It’s an idea befitting a scene in a sequel to Planes: Fire & Rescue – a program to train prescribed burn project managers, a.k.a: “burn bosses” – equipping the next generation with the tools to protect people, nature and property.
Since the 2014-15 wildfire seasons there has been a renewed emphasis on the use of prescribed burns to improve forest health and reduce wildfire severity. The state Department of Natural Resources (DNR) 20-year forest health plan calls for increased use of this practice, and in 2016 completed a prescribed burn pilot program in different areas throughout the state.
Prescribed burning is employed by private small landowners as part of their forest management strategy. However, certification is required to become a prescribed burn project manager, and private land owners say most of them are nearing retirement. HB 2733 would help train a new generation of these burn bosses by creating a voluntary prescribed burn manager certification program.
The bipartisan proposal is sponsored by Rep. Ed Orcutt (R-20) and backed by four Democrats. The bill received a “do pass” recommendation February 1 following a January 25 public hearing in which stakeholders spoke of the importance for training up-and-coming foresters.
Washington Farm Forestry Association Executive Director Elaine Oneil said that the number of industry members knowledgeable about prescribed burns are dwindling. “There are some that actively burn, but they’re reporting that the combination of increasing liability, increasing regulatory requirements and reduced burn windows…are making it so that they can no longer use this valuable tool. We’re also losing an institutional memory.

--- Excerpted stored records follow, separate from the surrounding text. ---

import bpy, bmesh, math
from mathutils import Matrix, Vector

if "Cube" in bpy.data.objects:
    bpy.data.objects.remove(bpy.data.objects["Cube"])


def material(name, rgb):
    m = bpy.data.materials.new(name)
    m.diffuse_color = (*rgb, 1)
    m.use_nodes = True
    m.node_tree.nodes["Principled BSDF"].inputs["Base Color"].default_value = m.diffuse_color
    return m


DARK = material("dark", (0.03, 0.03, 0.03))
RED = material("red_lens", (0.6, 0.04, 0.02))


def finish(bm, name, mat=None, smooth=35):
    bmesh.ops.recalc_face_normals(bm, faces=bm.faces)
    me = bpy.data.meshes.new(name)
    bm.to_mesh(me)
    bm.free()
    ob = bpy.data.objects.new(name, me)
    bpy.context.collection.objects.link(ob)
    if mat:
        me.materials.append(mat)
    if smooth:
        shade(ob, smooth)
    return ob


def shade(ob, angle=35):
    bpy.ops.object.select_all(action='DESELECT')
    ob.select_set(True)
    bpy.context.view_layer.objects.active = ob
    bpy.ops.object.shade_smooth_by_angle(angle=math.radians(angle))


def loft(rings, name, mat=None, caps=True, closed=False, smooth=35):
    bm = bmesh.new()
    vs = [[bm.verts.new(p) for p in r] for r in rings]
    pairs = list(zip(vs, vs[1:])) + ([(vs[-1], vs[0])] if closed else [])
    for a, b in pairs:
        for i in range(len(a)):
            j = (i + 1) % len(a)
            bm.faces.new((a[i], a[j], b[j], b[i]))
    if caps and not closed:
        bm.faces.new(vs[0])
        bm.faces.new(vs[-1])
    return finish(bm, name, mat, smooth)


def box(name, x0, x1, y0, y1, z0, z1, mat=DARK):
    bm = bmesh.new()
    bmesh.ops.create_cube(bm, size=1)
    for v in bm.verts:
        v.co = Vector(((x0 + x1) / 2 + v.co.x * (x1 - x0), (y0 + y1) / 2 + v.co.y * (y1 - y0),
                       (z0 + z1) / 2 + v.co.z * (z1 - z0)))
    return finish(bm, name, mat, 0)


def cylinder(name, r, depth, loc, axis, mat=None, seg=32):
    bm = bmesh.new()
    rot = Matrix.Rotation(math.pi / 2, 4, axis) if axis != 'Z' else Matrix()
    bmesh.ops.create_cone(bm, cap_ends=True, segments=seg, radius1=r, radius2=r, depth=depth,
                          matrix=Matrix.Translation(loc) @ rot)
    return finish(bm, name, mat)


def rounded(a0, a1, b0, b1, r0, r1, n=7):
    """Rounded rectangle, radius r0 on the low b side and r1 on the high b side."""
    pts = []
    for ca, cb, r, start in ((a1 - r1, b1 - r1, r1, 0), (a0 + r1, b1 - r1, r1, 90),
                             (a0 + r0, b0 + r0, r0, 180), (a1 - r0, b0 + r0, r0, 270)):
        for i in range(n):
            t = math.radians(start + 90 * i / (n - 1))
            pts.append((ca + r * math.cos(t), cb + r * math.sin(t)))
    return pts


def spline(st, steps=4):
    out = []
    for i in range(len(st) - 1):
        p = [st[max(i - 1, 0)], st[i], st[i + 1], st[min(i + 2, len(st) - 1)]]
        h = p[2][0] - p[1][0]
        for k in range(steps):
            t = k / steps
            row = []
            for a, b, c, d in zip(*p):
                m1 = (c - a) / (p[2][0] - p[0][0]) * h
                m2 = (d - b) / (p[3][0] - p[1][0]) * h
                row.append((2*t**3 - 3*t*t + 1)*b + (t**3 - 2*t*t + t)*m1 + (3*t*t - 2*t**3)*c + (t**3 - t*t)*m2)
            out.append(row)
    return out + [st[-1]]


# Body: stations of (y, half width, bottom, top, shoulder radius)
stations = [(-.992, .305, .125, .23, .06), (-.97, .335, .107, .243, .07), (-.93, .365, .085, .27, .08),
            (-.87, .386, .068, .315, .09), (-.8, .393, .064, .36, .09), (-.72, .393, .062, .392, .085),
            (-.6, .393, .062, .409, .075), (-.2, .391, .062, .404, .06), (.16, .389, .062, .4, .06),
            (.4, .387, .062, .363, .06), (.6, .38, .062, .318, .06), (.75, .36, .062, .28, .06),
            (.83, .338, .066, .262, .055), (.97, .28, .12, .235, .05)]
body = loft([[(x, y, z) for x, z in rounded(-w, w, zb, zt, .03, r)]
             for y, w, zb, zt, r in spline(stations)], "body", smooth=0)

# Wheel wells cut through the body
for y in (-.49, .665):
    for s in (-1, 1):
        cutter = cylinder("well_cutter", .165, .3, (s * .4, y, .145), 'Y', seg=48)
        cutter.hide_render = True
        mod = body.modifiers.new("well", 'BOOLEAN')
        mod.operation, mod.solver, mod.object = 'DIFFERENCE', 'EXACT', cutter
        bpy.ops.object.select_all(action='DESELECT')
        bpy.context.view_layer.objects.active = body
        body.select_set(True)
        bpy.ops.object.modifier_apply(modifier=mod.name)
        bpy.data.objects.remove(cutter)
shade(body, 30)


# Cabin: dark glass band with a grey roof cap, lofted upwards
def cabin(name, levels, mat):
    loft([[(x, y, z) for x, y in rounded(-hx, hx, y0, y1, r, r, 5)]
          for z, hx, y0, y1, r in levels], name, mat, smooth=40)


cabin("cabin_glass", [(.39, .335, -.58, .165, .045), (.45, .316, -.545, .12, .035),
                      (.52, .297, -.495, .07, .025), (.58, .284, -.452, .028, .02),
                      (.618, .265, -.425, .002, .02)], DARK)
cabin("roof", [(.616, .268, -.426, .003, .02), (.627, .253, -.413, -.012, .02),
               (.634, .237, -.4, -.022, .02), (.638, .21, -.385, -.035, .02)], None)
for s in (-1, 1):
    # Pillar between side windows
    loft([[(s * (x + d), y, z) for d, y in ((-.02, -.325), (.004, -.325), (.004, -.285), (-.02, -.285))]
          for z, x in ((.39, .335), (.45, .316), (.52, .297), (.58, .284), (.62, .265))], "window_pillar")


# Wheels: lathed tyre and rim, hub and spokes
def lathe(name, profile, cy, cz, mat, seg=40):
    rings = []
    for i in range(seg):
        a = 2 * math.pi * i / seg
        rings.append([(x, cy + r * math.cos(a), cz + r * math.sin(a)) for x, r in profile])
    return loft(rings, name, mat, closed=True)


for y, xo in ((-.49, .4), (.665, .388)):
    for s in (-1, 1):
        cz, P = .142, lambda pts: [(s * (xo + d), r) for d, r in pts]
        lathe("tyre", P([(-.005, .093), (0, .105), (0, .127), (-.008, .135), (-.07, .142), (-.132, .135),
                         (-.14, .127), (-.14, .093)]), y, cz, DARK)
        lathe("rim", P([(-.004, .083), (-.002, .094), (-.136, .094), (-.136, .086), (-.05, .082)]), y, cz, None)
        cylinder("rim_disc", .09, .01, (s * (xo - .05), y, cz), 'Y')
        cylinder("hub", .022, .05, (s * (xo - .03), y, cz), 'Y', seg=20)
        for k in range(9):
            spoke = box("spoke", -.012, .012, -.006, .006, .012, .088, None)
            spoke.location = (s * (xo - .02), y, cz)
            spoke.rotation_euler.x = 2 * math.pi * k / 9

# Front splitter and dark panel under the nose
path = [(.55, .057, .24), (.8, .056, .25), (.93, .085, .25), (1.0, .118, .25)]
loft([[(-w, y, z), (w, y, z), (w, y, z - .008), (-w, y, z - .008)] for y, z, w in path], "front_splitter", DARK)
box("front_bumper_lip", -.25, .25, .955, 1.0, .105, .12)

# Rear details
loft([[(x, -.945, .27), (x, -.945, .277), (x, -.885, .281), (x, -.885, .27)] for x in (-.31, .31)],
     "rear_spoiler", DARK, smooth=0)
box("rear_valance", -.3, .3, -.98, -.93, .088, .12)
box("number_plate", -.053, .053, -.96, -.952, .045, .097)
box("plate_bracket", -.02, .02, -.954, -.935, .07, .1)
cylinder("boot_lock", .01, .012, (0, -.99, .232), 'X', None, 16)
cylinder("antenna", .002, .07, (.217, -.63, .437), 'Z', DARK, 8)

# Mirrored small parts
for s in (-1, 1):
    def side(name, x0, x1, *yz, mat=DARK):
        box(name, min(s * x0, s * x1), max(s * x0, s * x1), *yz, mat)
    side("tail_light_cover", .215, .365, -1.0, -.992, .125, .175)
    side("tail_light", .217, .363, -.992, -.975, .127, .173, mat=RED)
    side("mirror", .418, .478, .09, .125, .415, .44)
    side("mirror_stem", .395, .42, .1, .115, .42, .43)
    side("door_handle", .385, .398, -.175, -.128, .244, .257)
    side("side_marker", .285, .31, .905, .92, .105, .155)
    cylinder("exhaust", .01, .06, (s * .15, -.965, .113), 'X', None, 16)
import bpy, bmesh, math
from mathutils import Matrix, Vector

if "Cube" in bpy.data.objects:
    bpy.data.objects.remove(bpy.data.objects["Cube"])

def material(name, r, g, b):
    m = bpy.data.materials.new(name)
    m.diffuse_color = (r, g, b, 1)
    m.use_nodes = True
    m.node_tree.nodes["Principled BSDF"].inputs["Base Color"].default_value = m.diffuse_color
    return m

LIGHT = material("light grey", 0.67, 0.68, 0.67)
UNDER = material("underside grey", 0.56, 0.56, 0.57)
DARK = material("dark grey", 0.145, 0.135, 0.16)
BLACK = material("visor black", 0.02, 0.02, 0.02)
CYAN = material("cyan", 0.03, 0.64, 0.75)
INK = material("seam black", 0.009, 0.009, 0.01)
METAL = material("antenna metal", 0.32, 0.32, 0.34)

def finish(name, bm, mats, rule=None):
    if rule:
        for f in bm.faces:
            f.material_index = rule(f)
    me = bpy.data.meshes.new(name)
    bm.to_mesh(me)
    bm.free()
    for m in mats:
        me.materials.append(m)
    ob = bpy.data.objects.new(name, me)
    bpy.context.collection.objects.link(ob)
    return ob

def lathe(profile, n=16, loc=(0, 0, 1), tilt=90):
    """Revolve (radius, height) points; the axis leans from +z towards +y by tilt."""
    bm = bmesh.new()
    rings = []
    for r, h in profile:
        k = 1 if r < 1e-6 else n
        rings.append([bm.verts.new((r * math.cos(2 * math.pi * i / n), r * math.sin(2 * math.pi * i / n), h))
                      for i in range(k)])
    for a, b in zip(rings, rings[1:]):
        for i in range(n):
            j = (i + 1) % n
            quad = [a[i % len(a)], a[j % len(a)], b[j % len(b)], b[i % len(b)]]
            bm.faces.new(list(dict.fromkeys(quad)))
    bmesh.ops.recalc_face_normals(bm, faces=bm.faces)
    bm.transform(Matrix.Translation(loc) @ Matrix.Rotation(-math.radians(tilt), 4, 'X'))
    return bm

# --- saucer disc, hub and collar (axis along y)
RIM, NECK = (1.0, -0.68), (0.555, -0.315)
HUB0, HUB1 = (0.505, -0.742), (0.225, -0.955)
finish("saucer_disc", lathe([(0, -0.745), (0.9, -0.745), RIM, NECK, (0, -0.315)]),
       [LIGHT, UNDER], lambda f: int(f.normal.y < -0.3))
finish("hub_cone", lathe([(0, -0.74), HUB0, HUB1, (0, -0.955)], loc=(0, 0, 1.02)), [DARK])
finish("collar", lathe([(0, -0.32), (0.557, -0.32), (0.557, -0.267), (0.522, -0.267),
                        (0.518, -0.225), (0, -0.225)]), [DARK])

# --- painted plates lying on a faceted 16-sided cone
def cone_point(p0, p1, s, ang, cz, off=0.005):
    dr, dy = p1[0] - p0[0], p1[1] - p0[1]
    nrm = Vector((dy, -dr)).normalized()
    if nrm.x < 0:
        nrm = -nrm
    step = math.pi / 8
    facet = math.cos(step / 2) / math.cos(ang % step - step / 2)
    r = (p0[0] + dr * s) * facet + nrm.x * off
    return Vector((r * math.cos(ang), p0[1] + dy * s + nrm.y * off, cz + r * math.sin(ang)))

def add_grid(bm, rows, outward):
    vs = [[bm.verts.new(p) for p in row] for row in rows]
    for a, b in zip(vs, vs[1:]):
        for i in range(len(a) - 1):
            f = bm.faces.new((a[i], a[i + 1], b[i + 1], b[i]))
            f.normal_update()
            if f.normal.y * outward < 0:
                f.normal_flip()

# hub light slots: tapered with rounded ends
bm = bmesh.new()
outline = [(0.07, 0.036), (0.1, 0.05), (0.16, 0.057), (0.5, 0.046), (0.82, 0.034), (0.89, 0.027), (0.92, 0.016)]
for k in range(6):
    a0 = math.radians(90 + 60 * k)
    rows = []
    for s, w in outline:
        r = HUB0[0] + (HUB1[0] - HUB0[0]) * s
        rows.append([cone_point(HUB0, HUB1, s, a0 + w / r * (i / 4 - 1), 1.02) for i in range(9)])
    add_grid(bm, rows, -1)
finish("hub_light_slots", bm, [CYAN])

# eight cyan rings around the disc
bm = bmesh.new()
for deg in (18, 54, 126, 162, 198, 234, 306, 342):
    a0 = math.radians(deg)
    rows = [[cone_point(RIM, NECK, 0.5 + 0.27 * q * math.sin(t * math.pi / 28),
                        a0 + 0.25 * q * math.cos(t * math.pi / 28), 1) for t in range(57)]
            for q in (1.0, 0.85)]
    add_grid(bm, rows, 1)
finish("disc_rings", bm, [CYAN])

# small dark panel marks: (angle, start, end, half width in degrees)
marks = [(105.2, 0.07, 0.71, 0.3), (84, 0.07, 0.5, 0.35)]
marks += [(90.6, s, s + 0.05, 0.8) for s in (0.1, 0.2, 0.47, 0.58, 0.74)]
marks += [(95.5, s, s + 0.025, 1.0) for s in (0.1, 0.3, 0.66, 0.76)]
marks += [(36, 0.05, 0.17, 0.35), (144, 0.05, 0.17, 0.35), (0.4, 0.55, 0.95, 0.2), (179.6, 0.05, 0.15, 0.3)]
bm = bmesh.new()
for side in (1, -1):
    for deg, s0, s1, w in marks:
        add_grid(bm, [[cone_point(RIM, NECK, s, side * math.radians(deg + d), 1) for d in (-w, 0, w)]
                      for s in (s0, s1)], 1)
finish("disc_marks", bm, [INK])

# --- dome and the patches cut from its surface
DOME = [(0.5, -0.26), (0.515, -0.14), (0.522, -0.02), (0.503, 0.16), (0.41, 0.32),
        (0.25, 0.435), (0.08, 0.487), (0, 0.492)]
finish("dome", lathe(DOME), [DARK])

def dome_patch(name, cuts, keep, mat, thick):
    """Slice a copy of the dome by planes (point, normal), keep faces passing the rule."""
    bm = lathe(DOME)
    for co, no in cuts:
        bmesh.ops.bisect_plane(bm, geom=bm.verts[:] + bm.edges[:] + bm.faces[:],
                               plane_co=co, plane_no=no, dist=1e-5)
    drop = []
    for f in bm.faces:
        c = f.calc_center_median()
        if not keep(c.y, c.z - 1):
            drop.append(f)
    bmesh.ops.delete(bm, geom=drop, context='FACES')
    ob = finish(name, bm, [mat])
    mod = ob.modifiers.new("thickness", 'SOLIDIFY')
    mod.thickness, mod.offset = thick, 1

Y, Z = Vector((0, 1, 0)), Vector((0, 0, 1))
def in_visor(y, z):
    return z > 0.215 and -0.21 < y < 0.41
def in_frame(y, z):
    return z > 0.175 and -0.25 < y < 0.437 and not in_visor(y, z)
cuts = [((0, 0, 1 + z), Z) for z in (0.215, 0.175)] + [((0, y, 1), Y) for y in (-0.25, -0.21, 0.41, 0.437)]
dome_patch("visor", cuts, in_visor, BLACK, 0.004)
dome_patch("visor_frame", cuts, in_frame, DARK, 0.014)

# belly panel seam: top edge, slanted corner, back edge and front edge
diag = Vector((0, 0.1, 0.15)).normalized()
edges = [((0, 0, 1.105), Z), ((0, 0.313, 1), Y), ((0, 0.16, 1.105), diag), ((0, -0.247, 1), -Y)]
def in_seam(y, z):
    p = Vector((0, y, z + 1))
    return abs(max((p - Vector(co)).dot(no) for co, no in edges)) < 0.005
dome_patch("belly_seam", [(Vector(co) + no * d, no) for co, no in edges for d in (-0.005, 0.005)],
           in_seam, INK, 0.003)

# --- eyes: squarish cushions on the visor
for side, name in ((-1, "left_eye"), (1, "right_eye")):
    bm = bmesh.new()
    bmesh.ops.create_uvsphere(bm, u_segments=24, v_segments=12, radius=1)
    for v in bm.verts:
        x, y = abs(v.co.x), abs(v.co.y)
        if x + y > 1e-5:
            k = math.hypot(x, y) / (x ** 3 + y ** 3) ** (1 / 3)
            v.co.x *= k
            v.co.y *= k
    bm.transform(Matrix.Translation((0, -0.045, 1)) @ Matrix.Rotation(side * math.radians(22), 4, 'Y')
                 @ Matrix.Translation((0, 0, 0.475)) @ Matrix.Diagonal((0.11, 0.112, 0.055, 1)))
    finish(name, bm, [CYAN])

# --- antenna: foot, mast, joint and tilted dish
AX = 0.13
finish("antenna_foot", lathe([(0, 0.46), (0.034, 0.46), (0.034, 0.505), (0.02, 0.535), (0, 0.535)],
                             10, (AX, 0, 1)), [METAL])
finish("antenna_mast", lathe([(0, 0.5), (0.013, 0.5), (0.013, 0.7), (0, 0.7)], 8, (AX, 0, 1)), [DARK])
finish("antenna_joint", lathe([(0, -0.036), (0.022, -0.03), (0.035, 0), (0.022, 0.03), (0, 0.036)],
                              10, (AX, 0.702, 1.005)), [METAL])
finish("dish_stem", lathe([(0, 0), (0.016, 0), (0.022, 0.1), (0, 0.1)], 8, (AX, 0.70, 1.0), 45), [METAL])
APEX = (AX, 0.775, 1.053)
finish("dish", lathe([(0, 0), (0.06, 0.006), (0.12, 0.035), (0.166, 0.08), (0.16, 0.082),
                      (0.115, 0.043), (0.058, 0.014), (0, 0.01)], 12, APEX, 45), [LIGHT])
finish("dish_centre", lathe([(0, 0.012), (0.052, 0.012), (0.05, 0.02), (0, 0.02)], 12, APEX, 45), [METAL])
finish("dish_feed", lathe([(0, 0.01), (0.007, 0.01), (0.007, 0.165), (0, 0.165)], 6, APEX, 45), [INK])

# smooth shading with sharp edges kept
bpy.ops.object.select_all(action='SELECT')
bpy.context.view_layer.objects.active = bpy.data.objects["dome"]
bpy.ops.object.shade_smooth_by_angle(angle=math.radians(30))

“With them (retiring) goes that institutional memory of how to effectively use fire as opposed to always having to fight it,” she added. “We don’t think it (HB 2733) goes far enough.”
On top of managing the state’s wildfire response, DNR also implements the Smoke Management Plan regulating burns on DNR-protected lands, but also must meet the state Clean Air Act. It also issues prescribed burn permits to private landowners.
A consulting forester, Orcutt told panel members: “I’ve had the chance to actually do some prescription burning and understand the complexities of it. You don’t just go out and light a match and have a successful prescribed burn. This is not something anybody can go out and do. What this bill does is basically sets up a program to make sure we have those individuals in our states to go out and do it.
“This is the start of doing something about it and actually getting some work done on the ground.”
The effectiveness of prescribed burns was articulated during last year’s session by forestry experts, who argued that an overly-aggressive wildfire suppression policy and an abrupt end to logging in forestland gave rise to unhealthy, small-diameter trees with heavy fuel loads on the ground. Conservationists have also relied on it to restore lands.
At the January 25 public hearing, Oneil said that frequent, controlled fires help mitigate insect and disease outbreaks. A 2015 report found that 2.5 million acres of Eastern Washington forestland exist, though DNR officials say that number may be even higher.
“Prescribed burning is not just a convenience. It’s an imperative,” Oneil said.
Also in favor of the program is Russ Hobbs, a retired fire chief from Kittitas County. He told lawmakers that “fire service would benefit from this bill enormously. For us, this is an exciting opportunity … to get first-hand experience.”
At the same public hearing, committee members also examined HB 2561, which calls for the state Wildland Advisory Committee to reassess the effectiveness of certain state agencies and programs related to wildfire suppression. Prime sponsor Rep. Tom Dent (R-13) told panel members that “I’ve learned in the flying business…what worked in 1980 wasn’t working in 1990 or in 2000, because things change.”
The same applies to the state’s fire mobilization plan, the fire marshal and the Firewise community program, he said, and that the conversation topic should be on the table.
HB 2561 also received a “do pass” recommendation at the committee’s February 1 meeting.